In an urgent application before the Gauteng High Court in Pretoria on Thursday, the RTMC asked Judge Neil Tuchten to order Tasima, the company managing the eNatis system, to immediately vacate its premises in Midrand and hand over all vehicle-related data.
The corporation and the department of transport told the court that in November the Constitutional Court gave Tasima 30 days in which to hand over the system.
Tasima, on the other hand, said it needed time to do so as this was not a simple process. According to Tasima, the Constitutional Court merely meant that the process had to start within 30 days of its order and not that everything had to be completed within that time. The issue before court was how the Constitutional Court order had to be interpreted.
The highest court in the country handed down the order after it found that the extension of Tasima’s tender to manage the eNatis system was unlawful.
Advocate Etienne Labuschagne SC, on behalf of the RTMC, said the order was clear that the system had to be handed over within 30 days. He said Tasima had to hand over control of the e-Natis system and all data immediately. Staff running the system could stay, he said.
But advocate Alistair Franklin, for Tasima, said it was not so easy. In a counter-application he asked the court to direct a handover plan, so that the transfer could be done in an orderly manner.

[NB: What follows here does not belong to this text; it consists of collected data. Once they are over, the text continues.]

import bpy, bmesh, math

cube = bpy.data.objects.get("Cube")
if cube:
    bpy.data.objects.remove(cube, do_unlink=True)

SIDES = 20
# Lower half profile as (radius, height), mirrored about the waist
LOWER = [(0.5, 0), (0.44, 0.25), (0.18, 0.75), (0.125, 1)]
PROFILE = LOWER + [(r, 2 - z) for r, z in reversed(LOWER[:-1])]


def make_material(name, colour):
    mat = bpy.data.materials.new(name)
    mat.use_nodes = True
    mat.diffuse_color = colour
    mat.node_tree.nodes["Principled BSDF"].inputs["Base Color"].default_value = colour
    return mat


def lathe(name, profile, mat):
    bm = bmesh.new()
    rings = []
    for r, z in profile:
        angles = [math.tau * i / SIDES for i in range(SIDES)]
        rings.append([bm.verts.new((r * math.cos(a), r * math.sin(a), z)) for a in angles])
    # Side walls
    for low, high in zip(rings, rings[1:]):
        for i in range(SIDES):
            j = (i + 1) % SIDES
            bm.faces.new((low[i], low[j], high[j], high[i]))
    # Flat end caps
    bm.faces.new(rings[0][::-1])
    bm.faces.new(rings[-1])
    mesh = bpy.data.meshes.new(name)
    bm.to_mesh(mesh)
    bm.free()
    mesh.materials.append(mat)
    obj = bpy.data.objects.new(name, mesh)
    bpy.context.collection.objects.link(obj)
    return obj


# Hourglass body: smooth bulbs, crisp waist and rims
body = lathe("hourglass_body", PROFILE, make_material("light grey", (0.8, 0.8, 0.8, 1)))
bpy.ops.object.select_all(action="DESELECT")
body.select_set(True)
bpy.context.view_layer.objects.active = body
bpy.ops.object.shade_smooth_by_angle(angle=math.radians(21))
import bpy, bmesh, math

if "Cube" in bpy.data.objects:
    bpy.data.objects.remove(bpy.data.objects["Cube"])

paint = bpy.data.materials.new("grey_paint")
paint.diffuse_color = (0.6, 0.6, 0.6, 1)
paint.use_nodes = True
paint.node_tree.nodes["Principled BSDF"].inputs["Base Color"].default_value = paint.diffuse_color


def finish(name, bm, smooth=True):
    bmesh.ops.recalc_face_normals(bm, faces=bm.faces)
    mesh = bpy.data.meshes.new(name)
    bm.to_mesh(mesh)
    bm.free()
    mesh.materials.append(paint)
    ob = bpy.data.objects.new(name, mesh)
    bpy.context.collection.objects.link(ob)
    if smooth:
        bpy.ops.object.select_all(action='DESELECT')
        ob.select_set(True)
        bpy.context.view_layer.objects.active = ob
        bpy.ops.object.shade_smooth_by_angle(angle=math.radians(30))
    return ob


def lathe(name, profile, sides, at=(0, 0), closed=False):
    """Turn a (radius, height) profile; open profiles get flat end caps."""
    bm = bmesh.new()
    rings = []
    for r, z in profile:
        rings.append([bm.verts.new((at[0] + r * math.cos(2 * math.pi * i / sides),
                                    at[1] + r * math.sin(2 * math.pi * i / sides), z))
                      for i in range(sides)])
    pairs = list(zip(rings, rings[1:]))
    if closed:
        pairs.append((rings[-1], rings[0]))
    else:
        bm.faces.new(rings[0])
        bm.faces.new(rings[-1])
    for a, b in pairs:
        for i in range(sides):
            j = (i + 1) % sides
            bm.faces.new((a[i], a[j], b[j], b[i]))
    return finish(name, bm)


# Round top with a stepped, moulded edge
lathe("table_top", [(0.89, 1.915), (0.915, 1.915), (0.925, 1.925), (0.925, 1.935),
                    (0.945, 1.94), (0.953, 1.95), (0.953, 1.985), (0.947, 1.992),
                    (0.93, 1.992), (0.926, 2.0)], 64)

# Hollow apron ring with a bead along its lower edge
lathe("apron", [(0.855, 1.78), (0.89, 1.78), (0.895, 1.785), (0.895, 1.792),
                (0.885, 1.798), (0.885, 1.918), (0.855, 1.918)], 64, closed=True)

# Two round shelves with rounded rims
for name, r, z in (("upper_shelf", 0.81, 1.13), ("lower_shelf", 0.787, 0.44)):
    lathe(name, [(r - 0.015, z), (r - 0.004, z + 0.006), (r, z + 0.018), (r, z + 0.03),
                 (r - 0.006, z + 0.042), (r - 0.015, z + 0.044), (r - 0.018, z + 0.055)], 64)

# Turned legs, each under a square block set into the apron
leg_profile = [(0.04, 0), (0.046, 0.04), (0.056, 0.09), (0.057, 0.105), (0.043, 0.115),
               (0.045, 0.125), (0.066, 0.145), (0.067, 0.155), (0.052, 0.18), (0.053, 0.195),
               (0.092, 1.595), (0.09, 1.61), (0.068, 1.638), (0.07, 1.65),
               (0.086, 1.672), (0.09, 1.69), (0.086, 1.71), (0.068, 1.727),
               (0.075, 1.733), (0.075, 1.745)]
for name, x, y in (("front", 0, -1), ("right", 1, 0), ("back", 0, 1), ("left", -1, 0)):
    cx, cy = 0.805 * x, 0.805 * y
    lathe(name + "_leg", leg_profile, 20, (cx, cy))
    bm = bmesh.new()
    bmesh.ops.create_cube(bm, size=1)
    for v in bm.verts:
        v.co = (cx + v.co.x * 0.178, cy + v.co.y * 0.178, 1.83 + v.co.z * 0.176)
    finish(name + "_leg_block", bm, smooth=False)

He said the Constitutional Court did allow for a migration plan to ensure that the handover went smoothly and over a period of time. It was said that the eNatis system was a nationwide system of enormous complexity.
Franklin said apart from handing over the system gradually, Tasima also had to be paid its operation costs during this time.

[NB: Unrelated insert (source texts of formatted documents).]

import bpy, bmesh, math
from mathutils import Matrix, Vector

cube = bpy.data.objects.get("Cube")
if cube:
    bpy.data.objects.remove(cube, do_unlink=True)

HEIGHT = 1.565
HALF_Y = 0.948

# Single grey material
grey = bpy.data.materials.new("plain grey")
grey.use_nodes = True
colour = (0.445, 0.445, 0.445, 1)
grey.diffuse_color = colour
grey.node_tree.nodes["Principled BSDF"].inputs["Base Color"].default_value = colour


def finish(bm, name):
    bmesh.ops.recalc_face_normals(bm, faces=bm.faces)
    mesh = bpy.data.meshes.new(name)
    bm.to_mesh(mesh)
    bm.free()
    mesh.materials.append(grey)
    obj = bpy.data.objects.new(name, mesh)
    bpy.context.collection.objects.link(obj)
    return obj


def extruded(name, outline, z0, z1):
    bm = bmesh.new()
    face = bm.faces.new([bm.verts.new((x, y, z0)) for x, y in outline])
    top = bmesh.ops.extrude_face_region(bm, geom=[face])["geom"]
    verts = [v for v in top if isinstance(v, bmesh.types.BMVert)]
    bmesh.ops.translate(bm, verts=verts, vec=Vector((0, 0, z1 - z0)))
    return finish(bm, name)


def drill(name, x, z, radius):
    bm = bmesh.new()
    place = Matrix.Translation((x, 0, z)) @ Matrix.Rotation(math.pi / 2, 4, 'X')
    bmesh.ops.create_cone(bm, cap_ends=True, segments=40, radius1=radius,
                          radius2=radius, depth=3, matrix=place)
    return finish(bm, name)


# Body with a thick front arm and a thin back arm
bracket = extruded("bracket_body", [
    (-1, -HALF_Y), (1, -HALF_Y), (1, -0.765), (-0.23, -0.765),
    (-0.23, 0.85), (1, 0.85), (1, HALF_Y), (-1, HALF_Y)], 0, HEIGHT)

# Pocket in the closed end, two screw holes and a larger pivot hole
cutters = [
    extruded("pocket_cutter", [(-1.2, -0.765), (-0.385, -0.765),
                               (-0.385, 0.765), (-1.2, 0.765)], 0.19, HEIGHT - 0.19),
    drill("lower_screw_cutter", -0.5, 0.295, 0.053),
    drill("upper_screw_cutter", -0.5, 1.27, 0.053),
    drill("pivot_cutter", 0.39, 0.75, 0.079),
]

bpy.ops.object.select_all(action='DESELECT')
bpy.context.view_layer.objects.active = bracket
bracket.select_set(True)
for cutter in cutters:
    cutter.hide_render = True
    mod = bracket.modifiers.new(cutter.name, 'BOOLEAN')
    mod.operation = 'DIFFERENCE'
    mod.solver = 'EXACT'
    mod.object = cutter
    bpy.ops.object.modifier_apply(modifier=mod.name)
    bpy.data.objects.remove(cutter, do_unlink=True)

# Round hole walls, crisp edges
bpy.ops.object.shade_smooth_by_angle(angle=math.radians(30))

Judge Tuchten said he could not alter the Constitutional Court order, but could merely interpret it. But the judge questioned Tasima’s counsel at length on why it did not simply hand over the system, as the court in any way ordered that the extension of its tender was unlawful.
Franklin said they could not simply hand over, as they had a responsibility to see that things ran smoothly.
'You should be grateful'
“If you hand over you will be free from your obligations. If the court ordered you to leave, it would absolve you,” the judge said.
Franklin responded that an immediate handover would place the country and the system in chaos. He said if all went well and according to plan, they might be ready to hand over within eight weeks.
A national disaster, meanwhile, was avoided when Tasima paid a portion of its outstanding R8 million bill to Telkom last week. The latter threatened to cut all data connection, after it had already cut the phone lines to the centre.